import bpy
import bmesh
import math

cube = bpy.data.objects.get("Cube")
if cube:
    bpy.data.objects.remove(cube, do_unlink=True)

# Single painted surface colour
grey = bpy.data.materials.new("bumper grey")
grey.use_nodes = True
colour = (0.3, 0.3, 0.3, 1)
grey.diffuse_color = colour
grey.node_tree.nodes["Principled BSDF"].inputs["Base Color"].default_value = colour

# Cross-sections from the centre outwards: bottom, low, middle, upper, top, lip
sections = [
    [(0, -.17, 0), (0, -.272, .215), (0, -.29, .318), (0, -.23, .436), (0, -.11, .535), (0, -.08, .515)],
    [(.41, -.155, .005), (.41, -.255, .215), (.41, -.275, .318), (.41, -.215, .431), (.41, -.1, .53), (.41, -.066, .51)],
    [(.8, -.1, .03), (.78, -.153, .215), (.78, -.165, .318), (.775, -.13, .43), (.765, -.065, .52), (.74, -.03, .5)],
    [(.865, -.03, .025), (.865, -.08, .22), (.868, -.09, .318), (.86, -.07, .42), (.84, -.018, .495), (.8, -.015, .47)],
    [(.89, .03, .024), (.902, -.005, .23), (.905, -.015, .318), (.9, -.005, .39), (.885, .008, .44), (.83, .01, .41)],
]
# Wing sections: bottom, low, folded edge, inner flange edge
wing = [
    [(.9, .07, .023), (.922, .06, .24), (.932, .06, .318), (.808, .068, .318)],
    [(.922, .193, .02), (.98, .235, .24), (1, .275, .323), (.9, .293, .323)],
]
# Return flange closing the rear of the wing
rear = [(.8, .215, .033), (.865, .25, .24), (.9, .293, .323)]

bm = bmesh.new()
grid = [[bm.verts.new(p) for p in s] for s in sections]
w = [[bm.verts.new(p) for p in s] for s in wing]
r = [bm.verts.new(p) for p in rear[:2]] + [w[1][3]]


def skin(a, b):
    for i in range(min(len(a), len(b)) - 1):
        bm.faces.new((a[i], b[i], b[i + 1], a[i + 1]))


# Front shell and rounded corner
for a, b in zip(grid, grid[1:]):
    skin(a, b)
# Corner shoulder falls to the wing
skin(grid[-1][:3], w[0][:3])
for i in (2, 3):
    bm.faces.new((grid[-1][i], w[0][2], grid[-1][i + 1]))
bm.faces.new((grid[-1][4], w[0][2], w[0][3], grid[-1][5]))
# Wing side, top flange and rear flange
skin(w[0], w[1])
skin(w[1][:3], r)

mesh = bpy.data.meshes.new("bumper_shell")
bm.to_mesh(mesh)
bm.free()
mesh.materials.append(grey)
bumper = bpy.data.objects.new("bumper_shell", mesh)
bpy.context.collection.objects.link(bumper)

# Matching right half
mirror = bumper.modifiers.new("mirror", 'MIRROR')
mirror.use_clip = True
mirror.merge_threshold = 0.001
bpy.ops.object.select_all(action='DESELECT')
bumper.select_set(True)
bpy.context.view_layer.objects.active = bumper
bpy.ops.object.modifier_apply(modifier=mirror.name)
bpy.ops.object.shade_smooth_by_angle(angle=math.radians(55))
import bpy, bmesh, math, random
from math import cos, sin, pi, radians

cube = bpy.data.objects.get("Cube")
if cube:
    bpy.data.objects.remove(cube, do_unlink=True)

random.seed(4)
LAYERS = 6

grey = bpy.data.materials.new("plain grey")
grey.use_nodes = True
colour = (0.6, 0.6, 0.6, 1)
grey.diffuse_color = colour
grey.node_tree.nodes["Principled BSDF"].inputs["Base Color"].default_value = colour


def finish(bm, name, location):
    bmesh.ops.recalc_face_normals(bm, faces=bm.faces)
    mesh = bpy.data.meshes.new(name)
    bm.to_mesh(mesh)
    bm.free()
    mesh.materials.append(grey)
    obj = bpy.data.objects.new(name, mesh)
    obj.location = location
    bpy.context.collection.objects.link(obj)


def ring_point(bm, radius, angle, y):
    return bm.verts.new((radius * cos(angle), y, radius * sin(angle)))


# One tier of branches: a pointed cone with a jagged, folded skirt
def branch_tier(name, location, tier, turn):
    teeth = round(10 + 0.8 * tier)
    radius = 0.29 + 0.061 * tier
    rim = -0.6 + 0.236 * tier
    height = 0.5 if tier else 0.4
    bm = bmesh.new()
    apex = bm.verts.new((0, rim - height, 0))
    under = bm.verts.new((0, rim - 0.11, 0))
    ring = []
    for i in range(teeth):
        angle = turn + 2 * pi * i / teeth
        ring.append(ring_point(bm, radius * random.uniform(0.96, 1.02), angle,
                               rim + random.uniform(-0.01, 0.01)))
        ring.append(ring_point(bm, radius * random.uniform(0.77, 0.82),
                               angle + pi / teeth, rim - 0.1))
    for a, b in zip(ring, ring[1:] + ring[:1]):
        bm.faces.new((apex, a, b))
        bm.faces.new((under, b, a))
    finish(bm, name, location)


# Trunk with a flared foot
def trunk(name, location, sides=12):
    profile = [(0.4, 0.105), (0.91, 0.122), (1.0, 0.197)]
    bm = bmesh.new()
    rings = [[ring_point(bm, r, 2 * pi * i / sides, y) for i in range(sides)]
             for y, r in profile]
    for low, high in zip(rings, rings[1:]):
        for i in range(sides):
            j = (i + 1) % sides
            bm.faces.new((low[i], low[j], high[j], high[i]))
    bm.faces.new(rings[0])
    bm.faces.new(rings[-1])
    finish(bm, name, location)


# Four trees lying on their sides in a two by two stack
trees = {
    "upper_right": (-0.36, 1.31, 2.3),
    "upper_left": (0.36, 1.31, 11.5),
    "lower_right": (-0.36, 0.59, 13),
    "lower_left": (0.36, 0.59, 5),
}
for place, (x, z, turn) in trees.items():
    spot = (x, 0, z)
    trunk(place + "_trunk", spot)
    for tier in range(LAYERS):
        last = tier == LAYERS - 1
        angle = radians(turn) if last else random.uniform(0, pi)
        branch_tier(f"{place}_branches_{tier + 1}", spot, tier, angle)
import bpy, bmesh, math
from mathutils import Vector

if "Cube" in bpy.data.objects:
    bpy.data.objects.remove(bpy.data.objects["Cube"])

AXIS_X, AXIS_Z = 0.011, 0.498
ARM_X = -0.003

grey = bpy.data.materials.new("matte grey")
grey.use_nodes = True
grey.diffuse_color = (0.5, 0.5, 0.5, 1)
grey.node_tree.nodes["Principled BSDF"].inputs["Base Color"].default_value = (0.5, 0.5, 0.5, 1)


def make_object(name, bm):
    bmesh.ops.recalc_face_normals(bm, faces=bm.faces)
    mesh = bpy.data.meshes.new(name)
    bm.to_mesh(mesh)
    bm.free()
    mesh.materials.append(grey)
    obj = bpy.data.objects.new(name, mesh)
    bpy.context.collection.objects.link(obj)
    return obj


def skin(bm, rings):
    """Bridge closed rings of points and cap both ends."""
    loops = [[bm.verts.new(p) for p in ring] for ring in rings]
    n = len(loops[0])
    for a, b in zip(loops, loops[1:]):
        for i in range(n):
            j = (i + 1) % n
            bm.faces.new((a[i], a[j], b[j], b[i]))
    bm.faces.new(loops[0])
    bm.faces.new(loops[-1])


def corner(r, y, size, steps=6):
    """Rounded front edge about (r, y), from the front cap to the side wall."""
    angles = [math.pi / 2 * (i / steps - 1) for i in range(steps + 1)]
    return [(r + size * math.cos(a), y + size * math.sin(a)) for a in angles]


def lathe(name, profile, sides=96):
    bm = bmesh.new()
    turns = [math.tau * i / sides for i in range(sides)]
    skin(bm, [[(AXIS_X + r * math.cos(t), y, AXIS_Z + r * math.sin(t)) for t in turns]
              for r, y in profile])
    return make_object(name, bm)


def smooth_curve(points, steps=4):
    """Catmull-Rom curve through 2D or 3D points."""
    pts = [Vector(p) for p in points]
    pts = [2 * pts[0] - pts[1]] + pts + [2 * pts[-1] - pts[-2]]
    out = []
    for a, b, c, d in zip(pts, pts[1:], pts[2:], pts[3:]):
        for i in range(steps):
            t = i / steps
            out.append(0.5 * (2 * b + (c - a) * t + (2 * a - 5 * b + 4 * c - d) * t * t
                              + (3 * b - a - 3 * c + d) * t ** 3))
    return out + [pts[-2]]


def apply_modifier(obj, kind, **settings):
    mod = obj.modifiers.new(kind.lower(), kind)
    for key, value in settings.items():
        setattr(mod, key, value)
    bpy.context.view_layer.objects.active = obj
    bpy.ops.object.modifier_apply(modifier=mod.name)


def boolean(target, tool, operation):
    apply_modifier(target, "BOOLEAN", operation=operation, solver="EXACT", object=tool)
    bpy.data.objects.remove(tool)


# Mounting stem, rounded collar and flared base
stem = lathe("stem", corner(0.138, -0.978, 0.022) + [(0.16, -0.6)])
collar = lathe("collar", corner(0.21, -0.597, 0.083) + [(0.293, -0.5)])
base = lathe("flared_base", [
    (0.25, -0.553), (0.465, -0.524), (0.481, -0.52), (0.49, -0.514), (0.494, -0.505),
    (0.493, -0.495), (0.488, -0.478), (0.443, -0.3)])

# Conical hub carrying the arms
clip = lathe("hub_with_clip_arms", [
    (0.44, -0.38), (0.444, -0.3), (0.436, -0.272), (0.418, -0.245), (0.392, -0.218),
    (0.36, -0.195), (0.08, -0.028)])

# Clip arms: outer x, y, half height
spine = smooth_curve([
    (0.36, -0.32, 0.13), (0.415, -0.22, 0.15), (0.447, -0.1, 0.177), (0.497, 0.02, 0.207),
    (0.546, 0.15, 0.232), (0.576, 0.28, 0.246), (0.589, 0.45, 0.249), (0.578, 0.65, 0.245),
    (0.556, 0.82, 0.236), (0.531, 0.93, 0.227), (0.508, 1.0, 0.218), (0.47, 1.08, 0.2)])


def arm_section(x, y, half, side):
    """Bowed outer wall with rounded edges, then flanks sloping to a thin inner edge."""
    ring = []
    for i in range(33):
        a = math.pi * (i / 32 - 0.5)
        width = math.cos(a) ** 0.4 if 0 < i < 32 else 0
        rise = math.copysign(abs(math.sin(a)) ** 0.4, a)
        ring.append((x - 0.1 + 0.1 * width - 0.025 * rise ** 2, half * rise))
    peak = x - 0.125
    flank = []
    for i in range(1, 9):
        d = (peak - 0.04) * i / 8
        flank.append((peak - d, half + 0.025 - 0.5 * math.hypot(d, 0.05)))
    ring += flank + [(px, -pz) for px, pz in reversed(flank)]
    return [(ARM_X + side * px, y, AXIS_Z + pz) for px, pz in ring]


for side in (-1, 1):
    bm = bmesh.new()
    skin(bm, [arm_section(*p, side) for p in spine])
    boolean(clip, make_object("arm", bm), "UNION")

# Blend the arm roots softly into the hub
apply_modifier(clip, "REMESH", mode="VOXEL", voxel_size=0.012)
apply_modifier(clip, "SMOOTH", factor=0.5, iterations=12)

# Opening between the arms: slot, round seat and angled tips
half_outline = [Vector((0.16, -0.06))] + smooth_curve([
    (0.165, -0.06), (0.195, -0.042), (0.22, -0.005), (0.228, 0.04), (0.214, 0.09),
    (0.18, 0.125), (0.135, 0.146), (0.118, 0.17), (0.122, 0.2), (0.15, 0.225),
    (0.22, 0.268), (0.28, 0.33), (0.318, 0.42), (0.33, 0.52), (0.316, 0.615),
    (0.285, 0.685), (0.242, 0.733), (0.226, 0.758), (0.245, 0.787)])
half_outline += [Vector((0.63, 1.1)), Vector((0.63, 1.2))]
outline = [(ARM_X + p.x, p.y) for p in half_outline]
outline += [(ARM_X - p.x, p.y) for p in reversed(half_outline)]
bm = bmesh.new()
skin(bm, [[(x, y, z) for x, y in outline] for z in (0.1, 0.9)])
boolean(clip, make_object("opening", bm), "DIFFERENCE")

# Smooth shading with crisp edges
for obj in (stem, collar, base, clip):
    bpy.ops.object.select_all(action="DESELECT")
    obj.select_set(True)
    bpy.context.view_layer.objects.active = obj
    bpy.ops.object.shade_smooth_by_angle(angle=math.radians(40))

*-*-*

How to complete this task:
From the entries above, give again exactly the lines running from the line with "rise = math.copysign(abs(math.sin(a))" to the line with "flank.append((peak - d, half"; include both of those lines.

Result below:
        rise = math.copysign(abs(math.sin(a)) ** 0.4, a)
        ring.append((x - 0.1 + 0.1 * width - 0.025 * rise ** 2, half * rise))
    peak = x - 0.125
    flank = []
    for i in range(1, 9):
        d = (peak - 0.04) * i / 8
        flank.append((peak - d, half + 0.025 - 0.5 * math.hypot(d, 0.05)))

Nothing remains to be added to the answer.